■ Work item
Filter the entries down to the lines holding "lengths", then copy those lines.
[Opening Source material section]
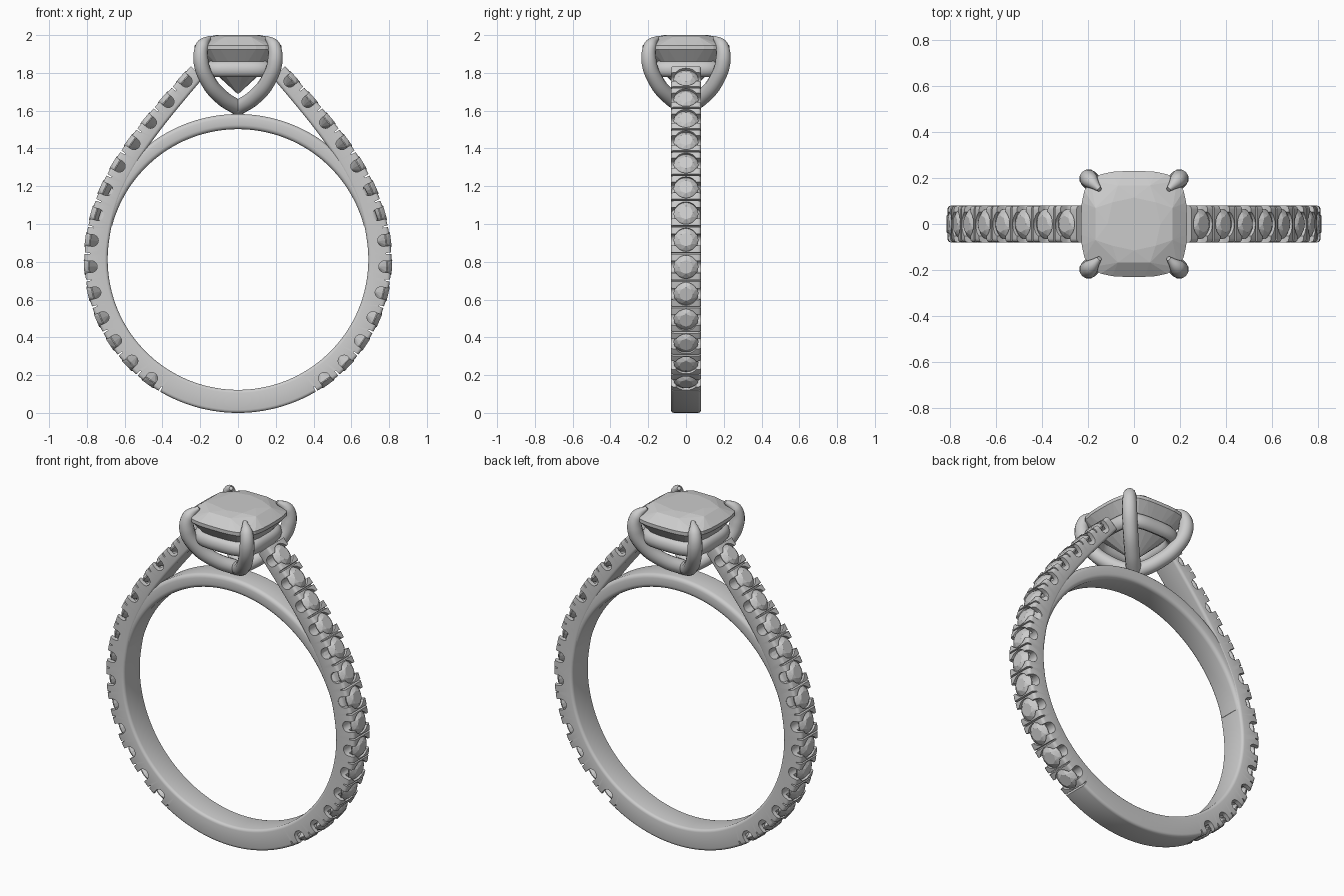
import bpy, bmesh, math
from mathutils import Vector, Matrix
from mathutils.geometry import interpolate_bezier

if "Cube" in bpy.data.objects:
    bpy.data.objects.remove(bpy.data.objects["Cube"])

CZ, R_OUT, R_IN, HALF_W = 0.812, 0.812, 0.69, 0.08
STONES, STONE_R = 14, 0.066


def finish(name, bm, smooth=True):
    bmesh.ops.recalc_face_normals(bm, faces=bm.faces[:])
    me = bpy.data.meshes.new(name)
    bm.to_mesh(me)
    bm.free()
    ob = bpy.data.objects.new(name, me)
    bpy.context.collection.objects.link(ob)
    if smooth:
        shade(ob)
    return ob


def activate(ob):
    bpy.ops.object.select_all(action='DESELECT')
    ob.select_set(True)
    bpy.context.view_layer.objects.active = ob


def shade(ob):
    activate(ob)
    bpy.ops.object.shade_smooth_by_angle(angle=math.radians(35))


def loft(bm, loops, closed=False):
    rows = [[bm.verts.new(p) for p in loop] for loop in loops]
    n = len(rows[0])
    pairs = list(zip(rows, rows[1:])) + ([(rows[-1], rows[0])] if closed else [])
    for a, b in pairs:
        for i in range(n):
            j = (i + 1) % n
            bm.faces.new((a[i], a[j], b[j], b[i]))
    if not closed:
        bm.faces.new(rows[0][::-1])
        bm.faces.new(rows[-1])


def band_section(p, n, thick, w, r=0.016):
    # rounded rectangle spanning y and the inward normal
    out = []
    for cy, cd, a0 in ((w - r, -r, 0), (r - w, -r, 90), (r - w, r - thick, 180), (w - r, r - thick, 270)):
        for k in range(4):
            a = math.radians(a0 + 30 * k)
            d = cd + r * math.sin(a)
            out.append((p.x + n.x * d, cy + r * math.cos(a), p.z + n.z * d))
    return out


# outer outline of the right half: arc, then sweep up to the head
arc = [math.radians(a * 2.5) for a in range(-36, 5)]
path = [(Vector((R_OUT * math.cos(a), 0, CZ + R_OUT * math.sin(a))), 0.122) for a in arc]
bez = interpolate_bezier(path[-1][0], Vector((0.738, 0, 1.30)), Vector((0.518, 0, 1.534)), Vector((0.25, 0, 1.835)), 41)
path += [(p, 0.122 - 0.032 * i / 40) for i, p in enumerate(bez) if i > 0]


def normal(i):
    if i == 0:
        return Vector((0, 0, -1))
    d = path[min(i + 1, len(path) - 1)][0] - path[i - 1][0]
    return Vector((d.z, 0, -d.x)).normalized()


def flip(v):
    return Vector((-v.x, v.y, v.z))


# shank
right = [(p, normal(i), t) for i, (p, t) in enumerate(path)]
left = [(flip(p), flip(n), t) for p, n, t in right[:0:-1]]
bm = bmesh.new()
loft(bm, [band_section(p, n, t, HALF_W) for p, n, t in left + right])
shank = finish("shank", bm, False)

# bridge under the head
bm = bmesh.new()
loops = []
for k in range(61):
    a = math.radians(15 + 2.5 * k)
    n = Vector((math.cos(a), 0, math.sin(a)))
    loops.append(band_section(Vector((0, 0, CZ)) + n * 0.77, n, 0.77 - R_IN, HALF_W - 0.002, 0.022))
loft(bm, loops)
finish("bridge", bm)

# frames along the outline for stones and cuts
lengths = [0.0]
for (a, _), (b, _) in zip(path, path[1:]):
    lengths.append(lengths[-1] + (b - a).length)
S0, S1 = R_OUT * math.radians(36), lengths[-1] - 0.075
STEP = (S1 - S0) / (STONES - 1)


def frames(s):
    i = max(k for k in range(len(path) - 1) if lengths[k] <= s)
    f = (s - lengths[i]) / (lengths[i + 1] - lengths[i])
    p, n = path[i][0].lerp(path[i + 1][0], f), normal(i).lerp(normal(i + 1), f).normalized()
    for q, m in ((p, n), (flip(p), flip(n))):
        y = Vector((0, 1, 0))
        yield Matrix.Translation(q) @ Matrix((y.cross(m), y, m)).transposed().to_4x4()


stone_frames = [m for k in range(STONES) for m in frames(S0 + k * STEP)]
slit_frames = [m for k in range(STONES) for m in frames(S0 + (k - 0.5) * STEP)]


def cut_shank(mats, loops):
    bm = bmesh.new()
    for m in mats:
        loft(bm, [[m @ Vector(p) for p in loop] for loop in loops])
    cutter = finish("cutter", bm, False)
    cutter.hide_render = True
    mod = shank.modifiers.new("cut", 'BOOLEAN')
    mod.operation, mod.solver, mod.object = 'DIFFERENCE', 'EXACT', cutter
    activate(shank)
    bpy.ops.object.modifier_apply(modifier=mod.name)
    bpy.data.objects.remove(cutter)


# side scallops, round seats and the slits between beads
u = [(0.031 * math.cos(math.radians(a)), -0.035 + 0.031 * math.sin(math.radians(a))) for a in range(180, 361, 20)]
u += [(0.031, 0.04), (-0.031, 0.04)]
cut_shank(stone_frames, [[(x, y, z) for x, z in u] for y in (-0.1, 0.1)])
disc = [(0.062 * math.cos(k * math.pi / 10), 0.062 * math.sin(k * math.pi / 10)) for k in range(20)]
cut_shank(stone_frames, [[(x, y, z) for x, y in disc] for z in (-0.047, 0.033)])
slit = [(-0.003, -0.028), (0.003, -0.028), (0.007, 0.03), (-0.007, 0.03)]
cut_shank(slit_frames, [[(x, y, z) for x, z in slit] for y in (-0.11, 0.11)])
shade(shank)


def gem(bm, rings, power, mat):
    # rings: (radius, height, sides, turn in steps); hull makes the facets
    verts = []
    for r, z, n, turn in rings:
        for k in range(n):
            a = 2 * math.pi * (k + turn) / n
            c, s = math.cos(a), math.sin(a)
            q = r / (abs(c) ** power + abs(s) ** power) ** (1 / power)
            verts.append(bm.verts.new(mat @ Vector((q * c, q * s, z))))
    res = bmesh.ops.convex_hull(bm, input=verts)
    junk = {v for v in res["geom_interior"] + res["geom_unused"] if isinstance(v, bmesh.types.BMVert)}
    bmesh.ops.delete(bm, geom=list(junk), context='VERTS')


# small stones along the shank
bm = bmesh.new()
for m in stone_frames:
    part = bmesh.new()
    gem(part, [(STONE_R * 0.55, 0.004, 8, 0), (STONE_R * 0.82, -0.008, 8, 0.5), (STONE_R, -0.02, 16, 0),
               (STONE_R, -0.025, 16, 0), (0.004, -0.07, 4, 0)], 2, m)
    tmp = bpy.data.meshes.new("tmp")
    part.to_mesh(tmp)
    part.free()
    bm.from_mesh(tmp)
    bpy.data.meshes.remove(tmp)
finish("shank_stones", bm, False)

# cushion centre stone
bm = bmesh.new()
gem(bm, [(0.115, 2.0, 8, 0), (0.17, 1.99, 8, 0.5), (0.23, 1.945, 32, 0), (0.23, 1.925, 32, 0),
         (0.15, 1.825, 16, 0.5), (0.004, 1.69, 4, 0)], 3.5, Matrix.Identity(4))
finish("centre_stone", bm, False)

# gallery rail below the centre stone
bm = bmesh.new()
loops = []
for k in range(48):
    a = 2 * math.pi * k / 48
    c, s = math.cos(a), math.sin(a)
    q = 1 / (abs(c) ** 3.5 + abs(s) ** 3.5) ** (1 / 3.5)
    loop = []
    for j in range(12):
        b = 2 * math.pi * j / 12
        r = (0.175 + 0.03 * math.cos(b)) * q
        loop.append((r * c, r * s, 1.82 + 0.042 * math.sin(b)))
    loops.append(loop)
loft(bm, loops, True)
finish("gallery_rail", bm)

# four claws: (distance along x and y, height, thickness)
claw = [(0.0, 1.615, 1), (0.085, 1.67, 1), (0.16, 1.76, 1), (0.197, 1.87, 1), (0.188, 1.945, 0.85), (0.15, 1.988, 0.25)]
for i, (sx, sy) in enumerate(((1, 1), (-1, 1), (-1, -1), (1, -1))):
    cu = bpy.data.curves.new("claw", 'CURVE')
    cu.dimensions = '3D'
    cu.bevel_depth, cu.bevel_resolution, cu.resolution_u = 0.041, 4, 8
    cu.use_fill_caps = True
    sp = cu.splines.new('BEZIER')
    sp.bezier_points.add(len(claw) - 1)
    for bp, (d, z, r) in zip(sp.bezier_points, claw):
        bp.co, bp.radius = (sx * d, sy * d, z), r
        bp.handle_left_type = bp.handle_right_type = 'AUTO'
    ob = bpy.data.objects.new("claw_%d" % (i + 1), cu)
    bpy.context.collection.objects.link(ob)
    activate(ob)
    bpy.ops.object.convert(target='MESH')
    shade(bpy.context.view_layer.objects.active)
[Closing Source material section]
■ Finished exercise
lengths = [0.0]
    lengths.append(lengths[-1] + (b - a).length)
S0, S1 = R_OUT * math.radians(36), lengths[-1] - 0.075
    i = max(k for k in range(len(path) - 1) if lengths[k] <= s)
    f = (s - lengths[i]) / (lengths[i + 1] - lengths[i])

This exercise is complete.